She’s clearly been an important player for Canada, and is a lock to one day be inducted into Canada Soccer’s Hall of Fame. But there is a level of humility within the veteran midfielder that is incongruent with her level of success.
When asked if she sees a bit of herself in any of the current youngsters on the national team, Schmidt expertly deflects and points out her younger teammates are further along in their development than she was at their age.
“That’s hard to answer because I’m so old,” quipped Schmidt, who plays her club soccer with the Houston Dash in the NWSL.
“I feel like everybody has surpassed what I did when I first came on and joined this team. The athleticism and technical ability – the players who are coming in now are so more developed. Their skills are refined way more than mine were when I first came through.”
Closer to home, Schmidt is encouraged by the work currently being done by former teammate Carmelina Moscato, who as part of her role as Manager of Women’s Professional Football Development for Canadian Soccer Business is looking at the feasibility of launching a professional women’s league in Canada.
“I definitely support the idea. We’re one of the only countries in the top ten (FIFA world rankings) that doesn’t have a league, so all of our players have to go elsewhere to look for opportunities. The hunger for football in Canada is so great that it‘d be great to provide players with a platform like this, and for fans to support Canadian fans at home,” Schmidt offered.

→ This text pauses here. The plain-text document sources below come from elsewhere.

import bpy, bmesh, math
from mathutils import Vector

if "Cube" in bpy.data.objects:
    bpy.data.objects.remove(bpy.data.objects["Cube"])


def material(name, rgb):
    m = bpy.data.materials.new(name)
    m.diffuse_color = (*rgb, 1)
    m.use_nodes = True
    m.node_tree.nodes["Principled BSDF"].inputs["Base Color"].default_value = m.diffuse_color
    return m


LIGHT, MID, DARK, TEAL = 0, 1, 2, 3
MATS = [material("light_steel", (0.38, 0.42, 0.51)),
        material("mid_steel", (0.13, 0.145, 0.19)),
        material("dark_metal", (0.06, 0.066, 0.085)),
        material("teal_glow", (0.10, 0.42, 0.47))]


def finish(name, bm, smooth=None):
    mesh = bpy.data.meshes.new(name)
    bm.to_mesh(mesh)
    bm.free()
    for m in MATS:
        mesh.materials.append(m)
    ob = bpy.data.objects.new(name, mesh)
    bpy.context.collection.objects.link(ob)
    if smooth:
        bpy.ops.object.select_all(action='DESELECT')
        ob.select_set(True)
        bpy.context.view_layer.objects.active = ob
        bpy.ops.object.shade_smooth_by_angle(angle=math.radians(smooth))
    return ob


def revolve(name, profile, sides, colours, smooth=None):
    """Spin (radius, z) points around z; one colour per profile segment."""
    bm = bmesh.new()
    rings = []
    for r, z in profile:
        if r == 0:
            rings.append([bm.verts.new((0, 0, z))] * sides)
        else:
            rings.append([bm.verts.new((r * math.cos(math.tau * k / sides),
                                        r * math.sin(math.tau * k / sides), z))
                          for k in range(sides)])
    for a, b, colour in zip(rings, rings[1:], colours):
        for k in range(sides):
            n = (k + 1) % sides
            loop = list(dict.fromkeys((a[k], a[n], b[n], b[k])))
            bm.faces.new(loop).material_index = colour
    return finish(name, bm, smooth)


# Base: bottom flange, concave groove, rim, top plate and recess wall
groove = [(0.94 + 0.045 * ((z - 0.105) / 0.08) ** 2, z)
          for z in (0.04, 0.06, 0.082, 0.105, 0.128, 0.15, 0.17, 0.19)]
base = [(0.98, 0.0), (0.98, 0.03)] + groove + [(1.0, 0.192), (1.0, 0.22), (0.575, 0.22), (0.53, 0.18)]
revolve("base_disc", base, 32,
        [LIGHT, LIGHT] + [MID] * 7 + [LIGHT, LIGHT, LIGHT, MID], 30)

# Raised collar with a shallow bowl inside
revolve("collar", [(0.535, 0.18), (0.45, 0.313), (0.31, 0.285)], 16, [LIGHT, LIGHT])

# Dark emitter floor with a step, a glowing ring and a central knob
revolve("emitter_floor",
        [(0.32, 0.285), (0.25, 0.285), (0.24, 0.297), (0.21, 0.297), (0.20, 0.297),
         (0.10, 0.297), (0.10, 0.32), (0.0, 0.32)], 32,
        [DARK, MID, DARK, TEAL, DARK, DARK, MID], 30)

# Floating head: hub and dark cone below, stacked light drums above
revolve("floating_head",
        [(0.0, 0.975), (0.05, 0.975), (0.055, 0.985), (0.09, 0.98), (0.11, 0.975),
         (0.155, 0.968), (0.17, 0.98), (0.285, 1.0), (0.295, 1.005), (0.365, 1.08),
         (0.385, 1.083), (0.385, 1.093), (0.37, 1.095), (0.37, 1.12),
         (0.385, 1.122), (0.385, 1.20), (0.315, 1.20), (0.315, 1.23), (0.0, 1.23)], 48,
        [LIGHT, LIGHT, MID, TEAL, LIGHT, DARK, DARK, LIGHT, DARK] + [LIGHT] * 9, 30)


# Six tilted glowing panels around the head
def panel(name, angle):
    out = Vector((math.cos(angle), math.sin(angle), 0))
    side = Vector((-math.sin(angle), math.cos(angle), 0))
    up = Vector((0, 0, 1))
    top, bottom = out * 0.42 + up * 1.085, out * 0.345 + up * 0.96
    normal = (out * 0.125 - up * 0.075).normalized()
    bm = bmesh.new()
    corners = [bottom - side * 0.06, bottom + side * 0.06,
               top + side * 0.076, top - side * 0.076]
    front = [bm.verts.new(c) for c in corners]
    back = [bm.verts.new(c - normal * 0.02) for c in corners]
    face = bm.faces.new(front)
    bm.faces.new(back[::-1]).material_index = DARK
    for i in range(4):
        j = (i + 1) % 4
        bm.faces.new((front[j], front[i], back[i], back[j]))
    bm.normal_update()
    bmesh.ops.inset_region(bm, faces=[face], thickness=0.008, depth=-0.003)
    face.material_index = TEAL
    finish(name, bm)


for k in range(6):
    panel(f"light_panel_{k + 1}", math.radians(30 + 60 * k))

NOTES: Ranked eighth in the world, Canada is a perfect 13-0-0 vs. Costa Rica (No. 37)… The Canadian women’s team have qualified for the last three Olympics, winning bronze medals in 2012 in London and 2016 in Rio… Canada did not qualify for the 2004 Games in Athens, as it was upset by Mexico in the semifinals of the Concacaf qualifying tournament… The U.S. plays Mexico in Friday’s other semifinal. Only the tournament finalists qualify for the Olympics.